CCNP SWITCH 642-813: Controlling the Automatic State of an SVI
Because a Layer 3 switched virtual interface (SVI) is bound to a Layer 2 VLAN on a switch, it normally follows the state of the VLAN on that switch automatically. If the switch has at least one Layer 2 interface that is up and active on the VLAN, then the Layer 3 SVI will be brought up too. If all of the Layer 2 interfaces assigned to the VLAN are down, then the Layer 3 interface will be brought down.
This is the default “autostate” behavior. The idea is to bring the Layer 3 interface down so that routing protocols will cease advertising a route to the IP subnet if there are no active switch interfaces on the VLAN where the subnet exists.
When the SVI autostate feature is enabled, a Layer 3 SVI can come up only if the following three conditions are met:
- The VLAN bound to the SVI exists and is active in the VLAN database on the switch.
- The SVI is not administratively shut down.
- At least one Layer 2 interface is assigned to the SVI’s VLAN and is in the up state, with STP forwarding.
As an example, a switch has VLAN 2 defined and assigned to a variety of Layer 2 interfaces, but none of the interfaces are up. A Layer 3 SVI called interface vlan2 is then defined. Watch what happens to interface vlan2 in the following console output:
Switch(config)#interface vlan2 Switch(config-if)# *Apr 21 10:13:10.949: %LINK-3-UPDOWN: Interface Vlan2, changed state to up Switch(config-if)# Switch(config-if)#ip address 192.168.1.1 255.255.255.0 Switch(config-if)#^Z Switch# Switch#show ip interface brief Interface IP-Address OK? Method Status Protocol Vlan1 unassigned YES manual administratively down down Vlan2 192.168.1.1 YES manual up down FastEthernet1/0/1 unassigned YES unset down down FastEthernet1/0/2 unassigned YES unset down down
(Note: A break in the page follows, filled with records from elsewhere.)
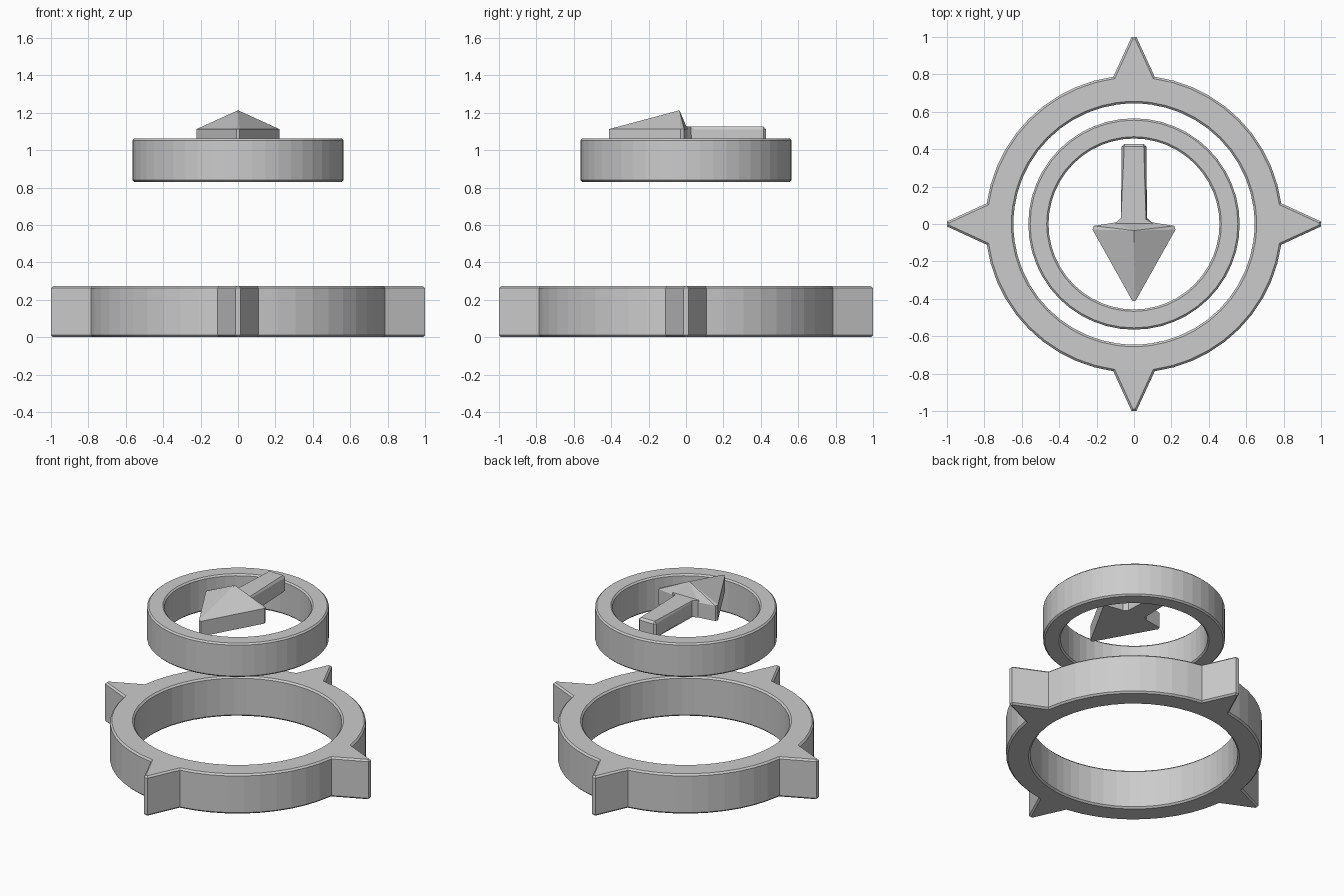
import bpy, bmesh
from math import sin, cos, pi, radians

if "Cube" in bpy.data.objects:
    bpy.data.objects.remove(bpy.data.objects["Cube"])


def finish(bm, name):
    bmesh.ops.recalc_face_normals(bm, faces=bm.faces[:])
    me = bpy.data.meshes.new(name)
    bm.to_mesh(me)
    bm.free()
    ob = bpy.data.objects.new(name, me)
    bpy.context.collection.objects.link(ob)
    return ob


def bevel(bm, edges, width):
    bmesh.ops.bevel(bm, geom=edges, offset=width, segments=1,
                    profile=0.5, affect='EDGES')


def ring(name, outer, inner, z0, z1, width):
    """Band between two matching outlines with chamfered rims."""
    bm = bmesh.new()
    loops = [[bm.verts.new((x, y, z)) for x, y in pts]
             for pts, z in ((outer, z0), (outer, z1), (inner, z1), (inner, z0))]
    n = len(outer)
    for k in range(4):
        a, b = loops[k], loops[(k + 1) % 4]
        for i in range(n):
            j = (i + 1) % n
            bm.faces.new((a[i], a[j], b[j], b[i]))
    rims = [bm.edges.get((l[i], l[(i + 1) % n])) for l in loops for i in range(n)]
    bmesh.ops.recalc_face_normals(bm, faces=bm.faces[:])
    bevel(bm, rims, width)
    return finish(bm, name)


def polar(r, deg):
    return r * cos(radians(deg)), r * sin(radians(deg))


def mirrored(half):
    """Close a right-hand half outline by mirroring it over x = 0."""
    return half + [(-x, y) for x, y in reversed(half)]


# Lower ring with four pointed spikes
R_OUT, R_IN, STEPS, BASE = 0.795, 0.645, 10, 8.0
outer, inner = [], []
for q in range(4):
    a = 90 * q
    outer += [polar(R_OUT, a - BASE), polar(1.0, a - 0.75), polar(1.0, a + 0.75)]
    inner += [polar(R_IN, a - BASE), polar(R_IN, a - 2.7), polar(R_IN, a + 2.7)]
    for s in range(STEPS):
        t = a + BASE + (90 - 2 * BASE) * s / STEPS
        outer.append(polar(R_OUT, t))
        inner.append(polar(R_IN, t))
ring("spiked_ring", outer, inner, 0.0, 0.273, 0.011)

# Upper plain ring
N = 48
ring("upper_ring", [polar(0.565, 360 * i / N) for i in range(N)],
     [polar(0.457, 360 * i / N) for i in range(N)], 0.83, 1.062, 0.01)

# Arrow shaft, flared where it meets the head
Z0 = 1.008
bm = bmesh.new()
outline = mirrored([(0.1, -0.02), (0.1, 0.005), (0.066, 0.035), (0.066, 0.428)])
low = bm.faces.new([bm.verts.new((x, y, Z0)) for x, y in outline])
ext = bmesh.ops.extrude_face_region(bm, geom=[low], use_keep_orig=True)
for v in ext["geom"]:
    if isinstance(v, bmesh.types.BMVert):
        v.co.z = 1.125
bmesh.ops.recalc_face_normals(bm, faces=bm.faces[:])
edges = [e for e in bm.edges if min(v.co.y for v in e.verts) > 0.03]
bevel(bm, edges, 0.014)
finish(bm, "arrow_shaft")

# Arrow head: straight sides below, peaked roof above
bm = bmesh.new()
outline = mirrored([(0.008, -0.412), (0.222, -0.03), (0.215, -0.01), (0.1, 0.008)])
low = [bm.verts.new((x, y, Z0)) for x, y in outline]
top = [bm.verts.new((x, y, 1.112)) for x, y in outline]
peak = bm.verts.new((0, -0.035, 1.213))
bm.faces.new(low)
for i in range(len(low)):
    j = (i + 1) % len(low)
    bm.faces.new((low[i], low[j], top[j], top[i]))
    bm.faces.new((top[i], top[j], peak))
finish(bm, "arrow_head")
Even before an IP address can be configured on the new SVI, the switch brings its status up, but its line protocol stays down. In other words, the SVI now exists and is bound to VLAN 2, but it is unusable until at least one Layer 2 interface becomes active on VLAN 2.
In the following output, notice what happens as a PC is connected to interface FastEthernet1/0/1, which is assigned to VLAN 2:
Switch# *Apr 21 10:21:31.925: %LINK-3-UPDOWN: Interface FastEthernet1/0/1, changed state to up *Apr 21 10:21:32.009: %LINEPROTO-5-UPDOWN: Line protocol on Interface Vlan2, changed state to up *Apr 21 10:21:32.932: %LINEPROTO-5-UPDOWN: Line protocol on Interface FastEthernet1/0/1, changed state to up Switch#
When the Layer 2 interface comes up, so does the line protocol of the SVI. Once the PC is disconnected or powered down, the SVI is automatically taken down, as shown in the following output:
Switch# *Apr 21 10:21:45.624: %LINEPROTO-5-UPDOWN: Line protocol on Interface FastEthernet1/0/1, changed state to down *Apr 21 10:21:45.624: %LINEPROTO-5-UPDOWN: Line protocol on Interface Vlan2, changed state to down *Apr 21 10:21:46.622: %LINK-3-UPDOWN: Interface FastEthernet1/0/1, changed state to down Switch#
You can override the default behavior by disabling autostate on a per-interface basis with the following command:
Switch(config-if)# switchport autostate exclude
When an interface is excluded, any influence that it might have had over the SVI state is removed. This command isn’t normally used unless the interface is a special case, such as an interface where a network analyzer is connected. The analyzer would capture traffic without being an active participant in the VLAN that is assigned to the interface.